Prior to Sept. 29, 2014, California breweries had the ability to open “branch” locations on an expedited basis. These branch locations could sell the brewery’s beer to the public but could not make beer. A brewery with a type 1 (large) or type 23 (small) could open an unlimited number of such branch locations by obtaining, essentially, an over-the-counter permit referred to as a “duplicate license.” In the language of the code, the licenses were to issued “forthwith,” i.e., expedited. In contrast, other ABC licenses typically involve lengthy investigations by the ABC and several months to obtain. Often, the ABC and local law enforcement has the “discretion” to deny the license application altogether, ergo its referred to as a “discretionary application” process. Many people considered this duplicate brewery license process a loophole. As a result, a bill was introduced to make such duplicate licenses “discretionary” and to limit the number of such licenses available to breweries. The bill passed and was signed into law by the Governor. On Sept. 29, 2014, the ‘party was over’ for expedited duplicate licenses.
Now duplicate licenses for retail sales are no longer issued “forthwith” (duplicate licenses for wholesale-only branches are still issued forthwith). Retail duplicate licenses can be denied based on local opposition to a particular site. The application process is more difficult, lengthy, and expensive – much like obtaining a new restaurant or bar license. Additionally, breweries are now limited to 6 duplicates of which only 2 can include restaurants. The rest have to be, essentially, tasting rooms.
Are there any reasons remaining for a brewery considering a new location to apply for a duplicate license as opposed to more traditional beer & wine licenses? Yes – two big ones:
- Minors (children) can come into a premises with a duplicate brewery license but not a bar license.
- Tied house restrictions don’t apply. (Section 25500, et seq., Business & Professions Code.) I.e., the brewery can supply the beer directly to its duplicate license location. However, if it is licensed with a bar or restaurant license, it would have to go through a licensed wholesaler.
For more info on duplicate licenses, see California Business & Professions Code sec. 23389.

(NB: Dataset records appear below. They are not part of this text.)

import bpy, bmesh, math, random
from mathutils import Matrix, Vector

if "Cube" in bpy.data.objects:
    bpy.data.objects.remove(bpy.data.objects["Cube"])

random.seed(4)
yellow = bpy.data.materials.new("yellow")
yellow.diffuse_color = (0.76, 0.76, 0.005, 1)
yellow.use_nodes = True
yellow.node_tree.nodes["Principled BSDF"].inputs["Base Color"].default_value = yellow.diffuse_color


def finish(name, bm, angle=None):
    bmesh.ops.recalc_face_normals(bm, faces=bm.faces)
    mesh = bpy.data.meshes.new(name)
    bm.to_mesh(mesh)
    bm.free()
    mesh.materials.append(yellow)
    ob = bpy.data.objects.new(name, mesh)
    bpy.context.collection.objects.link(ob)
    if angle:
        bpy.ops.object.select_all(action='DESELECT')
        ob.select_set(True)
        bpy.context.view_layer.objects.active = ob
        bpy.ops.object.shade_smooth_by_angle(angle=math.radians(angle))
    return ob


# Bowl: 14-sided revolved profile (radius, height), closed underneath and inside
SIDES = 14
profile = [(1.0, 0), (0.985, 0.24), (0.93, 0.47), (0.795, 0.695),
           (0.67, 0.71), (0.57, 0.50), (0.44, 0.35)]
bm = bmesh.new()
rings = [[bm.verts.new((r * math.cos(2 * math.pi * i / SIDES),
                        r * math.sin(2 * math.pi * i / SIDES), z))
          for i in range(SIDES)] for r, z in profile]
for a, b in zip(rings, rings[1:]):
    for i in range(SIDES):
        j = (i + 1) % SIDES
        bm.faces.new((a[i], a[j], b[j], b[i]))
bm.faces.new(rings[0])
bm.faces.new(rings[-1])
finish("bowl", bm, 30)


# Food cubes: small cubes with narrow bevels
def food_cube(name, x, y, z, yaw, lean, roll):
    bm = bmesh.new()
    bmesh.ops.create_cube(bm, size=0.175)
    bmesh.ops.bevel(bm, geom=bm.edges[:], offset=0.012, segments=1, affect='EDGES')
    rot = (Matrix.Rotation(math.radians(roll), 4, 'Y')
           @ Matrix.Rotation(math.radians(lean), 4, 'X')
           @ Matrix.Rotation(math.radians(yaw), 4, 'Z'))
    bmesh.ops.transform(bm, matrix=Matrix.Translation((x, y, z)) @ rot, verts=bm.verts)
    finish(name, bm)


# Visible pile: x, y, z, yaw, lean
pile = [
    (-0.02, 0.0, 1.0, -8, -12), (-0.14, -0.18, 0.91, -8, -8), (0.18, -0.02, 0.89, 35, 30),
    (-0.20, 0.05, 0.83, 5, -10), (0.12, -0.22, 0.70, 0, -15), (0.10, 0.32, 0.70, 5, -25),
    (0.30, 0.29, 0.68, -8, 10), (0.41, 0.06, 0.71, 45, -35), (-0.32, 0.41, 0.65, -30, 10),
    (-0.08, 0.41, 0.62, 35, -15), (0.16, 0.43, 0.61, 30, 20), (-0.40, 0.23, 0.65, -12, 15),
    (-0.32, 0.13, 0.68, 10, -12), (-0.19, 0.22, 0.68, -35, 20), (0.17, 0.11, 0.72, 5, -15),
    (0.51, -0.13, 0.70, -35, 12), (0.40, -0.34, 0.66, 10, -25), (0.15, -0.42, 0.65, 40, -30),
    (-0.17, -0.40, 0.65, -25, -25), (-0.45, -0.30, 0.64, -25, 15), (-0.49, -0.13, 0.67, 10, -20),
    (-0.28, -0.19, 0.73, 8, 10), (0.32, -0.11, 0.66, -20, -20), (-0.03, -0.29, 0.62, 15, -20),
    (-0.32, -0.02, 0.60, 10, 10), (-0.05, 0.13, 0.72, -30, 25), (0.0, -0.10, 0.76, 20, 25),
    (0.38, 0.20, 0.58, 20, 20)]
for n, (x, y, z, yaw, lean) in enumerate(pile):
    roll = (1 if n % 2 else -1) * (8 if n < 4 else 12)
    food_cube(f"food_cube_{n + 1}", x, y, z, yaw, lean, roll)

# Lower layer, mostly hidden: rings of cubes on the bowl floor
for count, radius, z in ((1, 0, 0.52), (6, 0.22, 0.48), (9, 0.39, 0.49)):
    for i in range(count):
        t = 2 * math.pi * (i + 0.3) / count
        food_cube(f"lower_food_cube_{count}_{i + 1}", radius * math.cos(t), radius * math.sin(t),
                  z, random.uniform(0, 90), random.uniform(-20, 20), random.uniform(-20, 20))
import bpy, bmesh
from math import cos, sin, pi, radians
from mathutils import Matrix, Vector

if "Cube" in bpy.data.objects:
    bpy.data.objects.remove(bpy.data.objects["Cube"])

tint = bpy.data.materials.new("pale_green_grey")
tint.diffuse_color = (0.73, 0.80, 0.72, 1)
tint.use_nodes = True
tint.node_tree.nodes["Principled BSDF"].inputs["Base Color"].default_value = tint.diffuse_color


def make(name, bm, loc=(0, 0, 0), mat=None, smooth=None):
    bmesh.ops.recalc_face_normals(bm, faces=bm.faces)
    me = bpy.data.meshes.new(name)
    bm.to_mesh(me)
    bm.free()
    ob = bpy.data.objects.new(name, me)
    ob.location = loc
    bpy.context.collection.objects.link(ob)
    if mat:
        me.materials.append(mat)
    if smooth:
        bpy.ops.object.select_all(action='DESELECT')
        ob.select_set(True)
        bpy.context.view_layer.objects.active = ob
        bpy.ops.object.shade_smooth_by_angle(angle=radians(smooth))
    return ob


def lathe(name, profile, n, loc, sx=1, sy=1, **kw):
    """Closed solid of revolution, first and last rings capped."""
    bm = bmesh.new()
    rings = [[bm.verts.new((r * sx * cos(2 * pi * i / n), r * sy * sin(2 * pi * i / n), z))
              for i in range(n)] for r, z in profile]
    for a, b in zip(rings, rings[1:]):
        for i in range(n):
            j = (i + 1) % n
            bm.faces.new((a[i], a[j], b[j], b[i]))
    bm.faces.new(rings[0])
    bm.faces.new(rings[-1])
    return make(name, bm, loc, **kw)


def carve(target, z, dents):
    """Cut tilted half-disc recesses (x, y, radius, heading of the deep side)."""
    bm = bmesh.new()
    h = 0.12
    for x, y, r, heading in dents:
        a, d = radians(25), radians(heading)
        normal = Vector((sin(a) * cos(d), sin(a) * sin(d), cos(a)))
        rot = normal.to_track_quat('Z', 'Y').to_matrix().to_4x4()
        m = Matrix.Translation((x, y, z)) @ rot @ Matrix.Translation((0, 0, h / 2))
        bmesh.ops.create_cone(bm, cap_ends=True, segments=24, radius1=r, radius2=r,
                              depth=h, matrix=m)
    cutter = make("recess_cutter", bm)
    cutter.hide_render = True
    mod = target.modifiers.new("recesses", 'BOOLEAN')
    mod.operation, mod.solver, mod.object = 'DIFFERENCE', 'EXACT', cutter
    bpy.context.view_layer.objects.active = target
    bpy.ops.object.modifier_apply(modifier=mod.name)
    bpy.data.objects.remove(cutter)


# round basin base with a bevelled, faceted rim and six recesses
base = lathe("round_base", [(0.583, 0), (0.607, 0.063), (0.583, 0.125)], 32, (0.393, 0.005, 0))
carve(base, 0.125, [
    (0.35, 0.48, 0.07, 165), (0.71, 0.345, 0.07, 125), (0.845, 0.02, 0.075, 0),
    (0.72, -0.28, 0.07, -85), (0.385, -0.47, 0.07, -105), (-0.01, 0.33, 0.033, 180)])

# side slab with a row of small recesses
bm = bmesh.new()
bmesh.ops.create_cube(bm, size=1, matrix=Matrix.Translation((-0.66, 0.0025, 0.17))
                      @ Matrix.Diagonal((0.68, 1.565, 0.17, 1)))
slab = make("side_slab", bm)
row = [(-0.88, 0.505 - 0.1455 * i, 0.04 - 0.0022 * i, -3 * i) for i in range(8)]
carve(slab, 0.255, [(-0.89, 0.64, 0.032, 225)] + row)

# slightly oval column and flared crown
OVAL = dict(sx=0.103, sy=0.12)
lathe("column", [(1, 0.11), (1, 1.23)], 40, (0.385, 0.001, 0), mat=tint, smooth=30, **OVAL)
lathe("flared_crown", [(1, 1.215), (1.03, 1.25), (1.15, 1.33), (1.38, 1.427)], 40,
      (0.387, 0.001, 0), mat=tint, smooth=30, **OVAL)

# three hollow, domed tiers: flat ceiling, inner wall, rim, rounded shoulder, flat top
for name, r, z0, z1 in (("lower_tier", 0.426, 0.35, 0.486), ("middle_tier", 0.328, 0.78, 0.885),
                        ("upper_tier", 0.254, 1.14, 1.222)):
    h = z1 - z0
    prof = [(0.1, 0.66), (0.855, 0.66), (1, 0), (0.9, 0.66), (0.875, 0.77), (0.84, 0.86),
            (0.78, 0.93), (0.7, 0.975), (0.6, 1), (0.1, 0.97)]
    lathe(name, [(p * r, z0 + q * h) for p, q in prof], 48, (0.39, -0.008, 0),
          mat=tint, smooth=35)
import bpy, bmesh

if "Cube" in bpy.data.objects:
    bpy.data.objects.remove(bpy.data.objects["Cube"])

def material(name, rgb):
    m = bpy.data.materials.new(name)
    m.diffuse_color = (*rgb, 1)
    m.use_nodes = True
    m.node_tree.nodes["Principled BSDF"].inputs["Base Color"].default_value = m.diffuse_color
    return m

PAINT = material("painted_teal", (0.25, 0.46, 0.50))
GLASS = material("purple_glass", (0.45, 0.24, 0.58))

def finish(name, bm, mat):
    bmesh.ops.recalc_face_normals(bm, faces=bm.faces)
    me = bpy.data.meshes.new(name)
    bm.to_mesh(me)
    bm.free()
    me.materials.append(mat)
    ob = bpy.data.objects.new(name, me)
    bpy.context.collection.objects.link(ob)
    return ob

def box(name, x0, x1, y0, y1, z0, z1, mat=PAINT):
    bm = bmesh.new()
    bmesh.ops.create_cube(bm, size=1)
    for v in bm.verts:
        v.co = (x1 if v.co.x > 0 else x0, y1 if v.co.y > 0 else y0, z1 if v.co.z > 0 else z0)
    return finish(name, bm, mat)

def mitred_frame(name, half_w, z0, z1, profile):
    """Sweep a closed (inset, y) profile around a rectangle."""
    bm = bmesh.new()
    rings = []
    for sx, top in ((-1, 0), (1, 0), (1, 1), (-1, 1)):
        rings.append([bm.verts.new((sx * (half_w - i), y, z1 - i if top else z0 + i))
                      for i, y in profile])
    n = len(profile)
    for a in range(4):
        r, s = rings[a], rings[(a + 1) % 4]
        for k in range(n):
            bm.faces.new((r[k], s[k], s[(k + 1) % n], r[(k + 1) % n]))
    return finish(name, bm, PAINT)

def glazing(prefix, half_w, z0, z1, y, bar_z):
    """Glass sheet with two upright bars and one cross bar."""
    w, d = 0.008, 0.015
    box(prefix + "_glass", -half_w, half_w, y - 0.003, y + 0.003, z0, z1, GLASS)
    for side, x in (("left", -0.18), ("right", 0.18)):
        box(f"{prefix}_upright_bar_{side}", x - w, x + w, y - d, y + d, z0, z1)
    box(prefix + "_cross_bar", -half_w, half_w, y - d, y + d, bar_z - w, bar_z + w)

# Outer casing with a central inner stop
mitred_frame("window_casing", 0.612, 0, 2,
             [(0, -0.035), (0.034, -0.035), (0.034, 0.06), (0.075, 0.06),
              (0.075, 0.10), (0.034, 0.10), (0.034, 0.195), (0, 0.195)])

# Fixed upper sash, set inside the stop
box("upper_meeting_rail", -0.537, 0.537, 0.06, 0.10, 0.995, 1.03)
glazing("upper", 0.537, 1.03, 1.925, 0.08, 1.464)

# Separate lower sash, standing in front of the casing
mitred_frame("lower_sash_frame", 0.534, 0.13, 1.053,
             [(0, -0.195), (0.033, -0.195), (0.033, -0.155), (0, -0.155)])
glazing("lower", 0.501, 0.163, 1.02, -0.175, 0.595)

Photo Credit: Jasper K via Wikimedia Commons
Special thanks to my colleague and well known ABC expert Mike Brewer, ABC Consulting, for his advice in writing this post.